── DATA FOR PROCESSING

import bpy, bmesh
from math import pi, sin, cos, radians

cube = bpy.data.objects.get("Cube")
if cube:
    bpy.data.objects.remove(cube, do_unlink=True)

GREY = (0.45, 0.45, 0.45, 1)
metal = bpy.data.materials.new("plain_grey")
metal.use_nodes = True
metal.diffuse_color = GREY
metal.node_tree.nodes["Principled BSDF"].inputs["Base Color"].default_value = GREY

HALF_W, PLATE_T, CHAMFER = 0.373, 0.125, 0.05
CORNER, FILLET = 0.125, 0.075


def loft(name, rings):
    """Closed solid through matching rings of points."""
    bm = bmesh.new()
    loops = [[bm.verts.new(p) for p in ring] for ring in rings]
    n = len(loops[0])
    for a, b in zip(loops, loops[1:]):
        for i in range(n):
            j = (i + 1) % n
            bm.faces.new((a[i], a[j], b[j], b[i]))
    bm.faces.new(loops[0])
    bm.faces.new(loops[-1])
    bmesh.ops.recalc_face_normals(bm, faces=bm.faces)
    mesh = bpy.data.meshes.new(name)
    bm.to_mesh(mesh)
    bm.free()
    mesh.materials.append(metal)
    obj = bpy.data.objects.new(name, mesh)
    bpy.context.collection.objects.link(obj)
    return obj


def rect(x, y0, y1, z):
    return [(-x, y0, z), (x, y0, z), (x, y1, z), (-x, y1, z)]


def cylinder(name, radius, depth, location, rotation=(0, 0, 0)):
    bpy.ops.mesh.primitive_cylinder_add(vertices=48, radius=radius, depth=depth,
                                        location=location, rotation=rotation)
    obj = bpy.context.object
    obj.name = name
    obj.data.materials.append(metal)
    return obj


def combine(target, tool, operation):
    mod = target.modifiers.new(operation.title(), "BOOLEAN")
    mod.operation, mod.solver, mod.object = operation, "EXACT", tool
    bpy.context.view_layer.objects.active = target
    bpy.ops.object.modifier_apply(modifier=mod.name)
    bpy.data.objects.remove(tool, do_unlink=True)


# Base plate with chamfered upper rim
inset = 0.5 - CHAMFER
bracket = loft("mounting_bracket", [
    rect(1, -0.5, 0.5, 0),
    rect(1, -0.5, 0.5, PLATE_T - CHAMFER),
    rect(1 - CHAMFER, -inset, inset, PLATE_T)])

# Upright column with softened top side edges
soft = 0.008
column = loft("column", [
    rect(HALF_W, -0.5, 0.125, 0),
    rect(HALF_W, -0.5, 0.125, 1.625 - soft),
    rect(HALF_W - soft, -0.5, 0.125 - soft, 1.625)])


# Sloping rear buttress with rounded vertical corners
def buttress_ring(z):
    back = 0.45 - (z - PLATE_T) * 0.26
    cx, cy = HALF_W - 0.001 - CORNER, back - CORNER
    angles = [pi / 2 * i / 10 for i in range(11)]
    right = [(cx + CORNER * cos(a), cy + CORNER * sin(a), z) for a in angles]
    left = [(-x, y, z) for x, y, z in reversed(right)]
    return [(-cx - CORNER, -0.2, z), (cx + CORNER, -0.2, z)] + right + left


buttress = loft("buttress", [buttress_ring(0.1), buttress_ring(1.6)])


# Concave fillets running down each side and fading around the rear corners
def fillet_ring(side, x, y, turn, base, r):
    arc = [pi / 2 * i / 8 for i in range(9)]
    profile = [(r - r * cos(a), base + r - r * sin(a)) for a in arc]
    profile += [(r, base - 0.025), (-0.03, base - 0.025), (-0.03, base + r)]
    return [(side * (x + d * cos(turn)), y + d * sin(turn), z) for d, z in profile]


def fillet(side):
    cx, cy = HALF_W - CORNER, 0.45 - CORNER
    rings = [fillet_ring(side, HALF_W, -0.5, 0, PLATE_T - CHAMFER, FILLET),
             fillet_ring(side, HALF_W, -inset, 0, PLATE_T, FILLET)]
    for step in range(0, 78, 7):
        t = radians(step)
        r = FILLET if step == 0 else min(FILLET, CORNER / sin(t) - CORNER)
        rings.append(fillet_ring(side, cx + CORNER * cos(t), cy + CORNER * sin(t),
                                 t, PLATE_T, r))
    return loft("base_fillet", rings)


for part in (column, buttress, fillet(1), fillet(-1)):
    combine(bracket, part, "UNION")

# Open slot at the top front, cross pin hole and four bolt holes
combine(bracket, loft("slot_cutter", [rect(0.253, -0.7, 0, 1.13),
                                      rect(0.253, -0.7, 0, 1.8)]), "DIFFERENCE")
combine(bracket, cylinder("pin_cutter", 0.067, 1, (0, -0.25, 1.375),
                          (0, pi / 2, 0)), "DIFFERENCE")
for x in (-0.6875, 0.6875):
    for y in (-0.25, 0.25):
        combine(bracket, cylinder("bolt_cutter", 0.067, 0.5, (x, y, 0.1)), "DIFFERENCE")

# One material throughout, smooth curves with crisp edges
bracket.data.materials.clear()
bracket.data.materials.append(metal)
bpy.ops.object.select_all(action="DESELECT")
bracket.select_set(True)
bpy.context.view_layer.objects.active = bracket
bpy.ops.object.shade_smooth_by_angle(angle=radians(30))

────

Set down verbatim only the lines between the start of the data above and the line with "bm.faces.new(loops[-1])", both boundaries included.

--- WRITTEN SOLUTION ---
import bpy, bmesh
from math import pi, sin, cos, radians

cube = bpy.data.objects.get("Cube")
if cube:
    bpy.data.objects.remove(cube, do_unlink=True)

GREY = (0.45, 0.45, 0.45, 1)
metal = bpy.data.materials.new("plain_grey")
metal.use_nodes = True
metal.diffuse_color = GREY
metal.node_tree.nodes["Principled BSDF"].inputs["Base Color"].default_value = GREY

HALF_W, PLATE_T, CHAMFER = 0.373, 0.125, 0.05
CORNER, FILLET = 0.125, 0.075


def loft(name, rings):
    """Closed solid through matching rings of points."""
    bm = bmesh.new()
    loops = [[bm.verts.new(p) for p in ring] for ring in rings]
    n = len(loops[0])
    for a, b in zip(loops, loops[1:]):
        for i in range(n):
            j = (i + 1) % n
            bm.faces.new((a[i], a[j], b[j], b[i]))
    bm.faces.new(loops[0])
    bm.faces.new(loops[-1])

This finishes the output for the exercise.